"With many outstanding articles or groups of articles having been submitted, choosing a winner was difficult," said Michael Blackwell, Chair of the Oboler Award Committee. "Not only the number of challenges but the organization with which those challenges have been brought make 2022 perhaps the most disturbing year for Intellectual Freedom advocates in living memory. Attacks on reading at, and sometimes by, school boards, local and state legislatures, and even by federal legislators, especially on works for by and about People of Color and LGBTQ+ individuals, often with disinformation and outright hate, foreshadow a new era of repression that must be fought if we are to provide safe and culturally responsive spaces. Ms. Gregory's writing takes us to the frontline of these challenges, pointing out the specific threats, interviewing leaders and especially young people being threatened by efforts to suppress their rights, revealing the injustice. She offers inspiring thoughts on why we must resist and practical advice on how we may yet prevail. Hers is an important chronicle of our time."
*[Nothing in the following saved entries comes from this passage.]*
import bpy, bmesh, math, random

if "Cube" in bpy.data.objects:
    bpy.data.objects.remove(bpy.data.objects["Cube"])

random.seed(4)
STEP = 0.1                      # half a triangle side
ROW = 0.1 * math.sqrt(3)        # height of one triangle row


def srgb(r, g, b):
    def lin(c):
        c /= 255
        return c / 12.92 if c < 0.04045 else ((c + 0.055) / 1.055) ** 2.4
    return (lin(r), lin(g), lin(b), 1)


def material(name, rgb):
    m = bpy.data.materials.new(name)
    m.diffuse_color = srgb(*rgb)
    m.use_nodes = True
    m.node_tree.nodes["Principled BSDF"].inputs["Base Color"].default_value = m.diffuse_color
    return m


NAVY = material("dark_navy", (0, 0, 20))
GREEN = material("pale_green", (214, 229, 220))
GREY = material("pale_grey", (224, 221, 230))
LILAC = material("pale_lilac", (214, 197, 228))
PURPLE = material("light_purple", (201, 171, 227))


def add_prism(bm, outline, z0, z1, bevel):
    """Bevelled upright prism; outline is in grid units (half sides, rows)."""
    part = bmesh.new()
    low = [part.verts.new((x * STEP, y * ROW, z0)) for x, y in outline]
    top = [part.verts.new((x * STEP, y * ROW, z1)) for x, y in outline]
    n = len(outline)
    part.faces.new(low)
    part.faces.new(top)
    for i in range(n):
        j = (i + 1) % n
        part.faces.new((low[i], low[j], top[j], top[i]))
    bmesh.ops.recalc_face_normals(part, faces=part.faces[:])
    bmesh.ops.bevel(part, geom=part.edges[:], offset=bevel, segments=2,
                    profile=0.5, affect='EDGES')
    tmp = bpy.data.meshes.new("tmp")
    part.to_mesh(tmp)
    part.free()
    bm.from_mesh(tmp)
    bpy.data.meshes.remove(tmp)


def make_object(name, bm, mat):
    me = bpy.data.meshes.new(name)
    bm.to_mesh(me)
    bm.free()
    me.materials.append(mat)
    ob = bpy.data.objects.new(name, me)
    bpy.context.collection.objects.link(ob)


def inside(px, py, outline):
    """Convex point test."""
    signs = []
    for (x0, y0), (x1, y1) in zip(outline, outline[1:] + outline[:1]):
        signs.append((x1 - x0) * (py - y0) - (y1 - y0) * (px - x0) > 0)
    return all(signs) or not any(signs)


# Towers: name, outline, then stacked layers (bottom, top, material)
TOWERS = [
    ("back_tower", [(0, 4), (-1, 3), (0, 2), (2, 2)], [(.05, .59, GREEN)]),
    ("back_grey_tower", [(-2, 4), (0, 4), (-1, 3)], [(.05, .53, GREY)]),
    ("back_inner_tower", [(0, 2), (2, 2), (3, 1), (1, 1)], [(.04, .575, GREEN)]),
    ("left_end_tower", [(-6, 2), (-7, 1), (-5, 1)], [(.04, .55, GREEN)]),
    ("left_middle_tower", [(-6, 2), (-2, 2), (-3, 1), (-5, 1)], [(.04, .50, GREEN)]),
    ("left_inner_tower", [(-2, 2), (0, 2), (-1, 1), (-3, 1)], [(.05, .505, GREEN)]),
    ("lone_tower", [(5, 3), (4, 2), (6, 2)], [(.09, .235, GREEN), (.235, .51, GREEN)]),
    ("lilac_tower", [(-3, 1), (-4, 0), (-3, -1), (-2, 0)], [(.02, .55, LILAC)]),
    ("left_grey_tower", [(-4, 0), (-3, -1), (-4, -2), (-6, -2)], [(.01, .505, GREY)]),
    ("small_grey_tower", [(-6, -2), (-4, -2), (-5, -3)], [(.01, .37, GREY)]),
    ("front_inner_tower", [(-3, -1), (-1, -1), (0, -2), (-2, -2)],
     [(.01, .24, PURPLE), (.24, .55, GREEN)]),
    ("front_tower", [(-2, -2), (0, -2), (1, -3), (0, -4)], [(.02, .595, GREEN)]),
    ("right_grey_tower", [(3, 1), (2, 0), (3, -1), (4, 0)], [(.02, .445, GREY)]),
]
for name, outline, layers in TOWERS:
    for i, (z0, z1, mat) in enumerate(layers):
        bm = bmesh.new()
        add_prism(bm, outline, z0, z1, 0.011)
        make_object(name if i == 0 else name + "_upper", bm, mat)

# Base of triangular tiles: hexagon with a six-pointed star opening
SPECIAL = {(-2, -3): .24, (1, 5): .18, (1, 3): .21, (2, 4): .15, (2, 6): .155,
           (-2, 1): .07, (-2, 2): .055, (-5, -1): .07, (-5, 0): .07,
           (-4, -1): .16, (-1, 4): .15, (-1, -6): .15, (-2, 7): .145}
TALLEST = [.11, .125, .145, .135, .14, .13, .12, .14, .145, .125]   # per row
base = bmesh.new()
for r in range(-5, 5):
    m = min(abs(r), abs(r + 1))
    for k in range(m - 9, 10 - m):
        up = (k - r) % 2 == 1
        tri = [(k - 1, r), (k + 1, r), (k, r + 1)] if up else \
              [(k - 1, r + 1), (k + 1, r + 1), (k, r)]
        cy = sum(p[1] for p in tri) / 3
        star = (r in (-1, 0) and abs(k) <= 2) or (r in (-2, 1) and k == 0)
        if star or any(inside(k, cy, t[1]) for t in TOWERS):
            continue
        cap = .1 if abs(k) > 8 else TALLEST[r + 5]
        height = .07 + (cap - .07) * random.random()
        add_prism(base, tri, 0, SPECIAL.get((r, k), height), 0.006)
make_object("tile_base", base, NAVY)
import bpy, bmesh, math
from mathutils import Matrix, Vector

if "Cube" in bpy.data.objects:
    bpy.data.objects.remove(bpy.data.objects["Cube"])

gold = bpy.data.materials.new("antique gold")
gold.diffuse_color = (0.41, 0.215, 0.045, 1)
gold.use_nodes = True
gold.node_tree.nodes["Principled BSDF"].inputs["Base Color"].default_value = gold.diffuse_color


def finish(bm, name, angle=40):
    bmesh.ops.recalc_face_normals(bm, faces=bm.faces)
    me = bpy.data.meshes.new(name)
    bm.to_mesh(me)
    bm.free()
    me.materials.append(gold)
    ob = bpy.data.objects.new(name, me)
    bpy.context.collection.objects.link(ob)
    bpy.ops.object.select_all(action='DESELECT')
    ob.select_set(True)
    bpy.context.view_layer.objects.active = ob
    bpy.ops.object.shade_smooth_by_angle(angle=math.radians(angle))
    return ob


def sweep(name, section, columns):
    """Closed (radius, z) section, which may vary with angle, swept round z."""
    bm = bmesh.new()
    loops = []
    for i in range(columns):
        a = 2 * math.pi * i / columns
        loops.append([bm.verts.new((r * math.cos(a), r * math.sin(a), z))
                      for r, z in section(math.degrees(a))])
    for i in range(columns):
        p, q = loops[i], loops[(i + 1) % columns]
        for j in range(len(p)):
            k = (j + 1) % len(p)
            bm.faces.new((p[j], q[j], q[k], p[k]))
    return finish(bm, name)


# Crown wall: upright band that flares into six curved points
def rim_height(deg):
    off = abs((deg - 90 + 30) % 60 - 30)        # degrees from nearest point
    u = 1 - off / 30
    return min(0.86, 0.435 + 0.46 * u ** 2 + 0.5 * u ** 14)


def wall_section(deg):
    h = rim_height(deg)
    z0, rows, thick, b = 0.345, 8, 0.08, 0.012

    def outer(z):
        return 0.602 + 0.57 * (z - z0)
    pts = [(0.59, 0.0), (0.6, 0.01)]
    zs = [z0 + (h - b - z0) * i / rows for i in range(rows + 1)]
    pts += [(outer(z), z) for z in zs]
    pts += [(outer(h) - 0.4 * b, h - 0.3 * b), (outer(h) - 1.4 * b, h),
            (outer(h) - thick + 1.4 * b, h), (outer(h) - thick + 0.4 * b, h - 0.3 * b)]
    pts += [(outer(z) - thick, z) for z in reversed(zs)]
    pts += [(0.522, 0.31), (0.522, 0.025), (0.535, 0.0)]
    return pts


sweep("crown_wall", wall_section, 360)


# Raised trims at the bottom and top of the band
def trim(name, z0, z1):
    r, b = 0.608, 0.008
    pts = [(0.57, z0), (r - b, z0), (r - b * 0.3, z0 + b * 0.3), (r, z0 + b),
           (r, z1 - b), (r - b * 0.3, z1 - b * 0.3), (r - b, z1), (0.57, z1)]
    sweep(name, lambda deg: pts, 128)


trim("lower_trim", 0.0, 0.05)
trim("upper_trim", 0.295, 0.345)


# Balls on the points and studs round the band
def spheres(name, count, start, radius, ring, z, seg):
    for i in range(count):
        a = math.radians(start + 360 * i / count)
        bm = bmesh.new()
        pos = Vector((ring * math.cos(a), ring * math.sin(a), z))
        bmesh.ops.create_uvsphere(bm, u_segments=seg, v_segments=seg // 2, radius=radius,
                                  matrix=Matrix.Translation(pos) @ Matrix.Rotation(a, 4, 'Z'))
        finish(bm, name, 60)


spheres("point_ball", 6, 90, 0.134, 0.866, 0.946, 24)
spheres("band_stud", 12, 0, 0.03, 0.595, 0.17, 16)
Said Ms. Gregory upon receiving the news "I am incredibly honored to receive this recognition from the Intellectual Freedom Round Table. Numerous state legislatures and local school boards are twisting the meanings of intellectual freedom and free inquiry, and I feel honored to be given space by the Office for Intellectual Freedom to explore these issues and make information available to those who dedicate themselves to ensuring the continuation and enforcement of students’ access to information and free exchange of ideas. The goal is that by ensuring these rights, students will learn how and be motivated to contribute to our national conversation themselves as active, informed citizens."

Ms. Gregory's work may be found at Intellectual Freedom Blog. She will receive her award, including a $500 stipend, at the 2022 ALA Annual Conference in Washington D.C.

Members of the Eli M. Oboler Memorial Award Committee are: Chair Michael Blackwell, St. Mary's County Library; Molly Dettmann, Norman Public Schools; Eldon (Ray) James; Michael Kirby, Kingsborough Community College; Carole Nowicke, Ivy Tech Community College; and Amanda Vazquez, Dubuque County Library District.

The Intellectual Freedom Round Table (IFRT) provides a forum for the discussion of activities, programs and problems in intellectual freedom of libraries and librarians; serves as a channel of communications on intellectual freedom matters; promotes a greater opportunity for involvement among the members of the ALA in defense of intellectual freedom; promotes a greater feeling of responsibility in the implementation of ALA policies on intellectual freedom.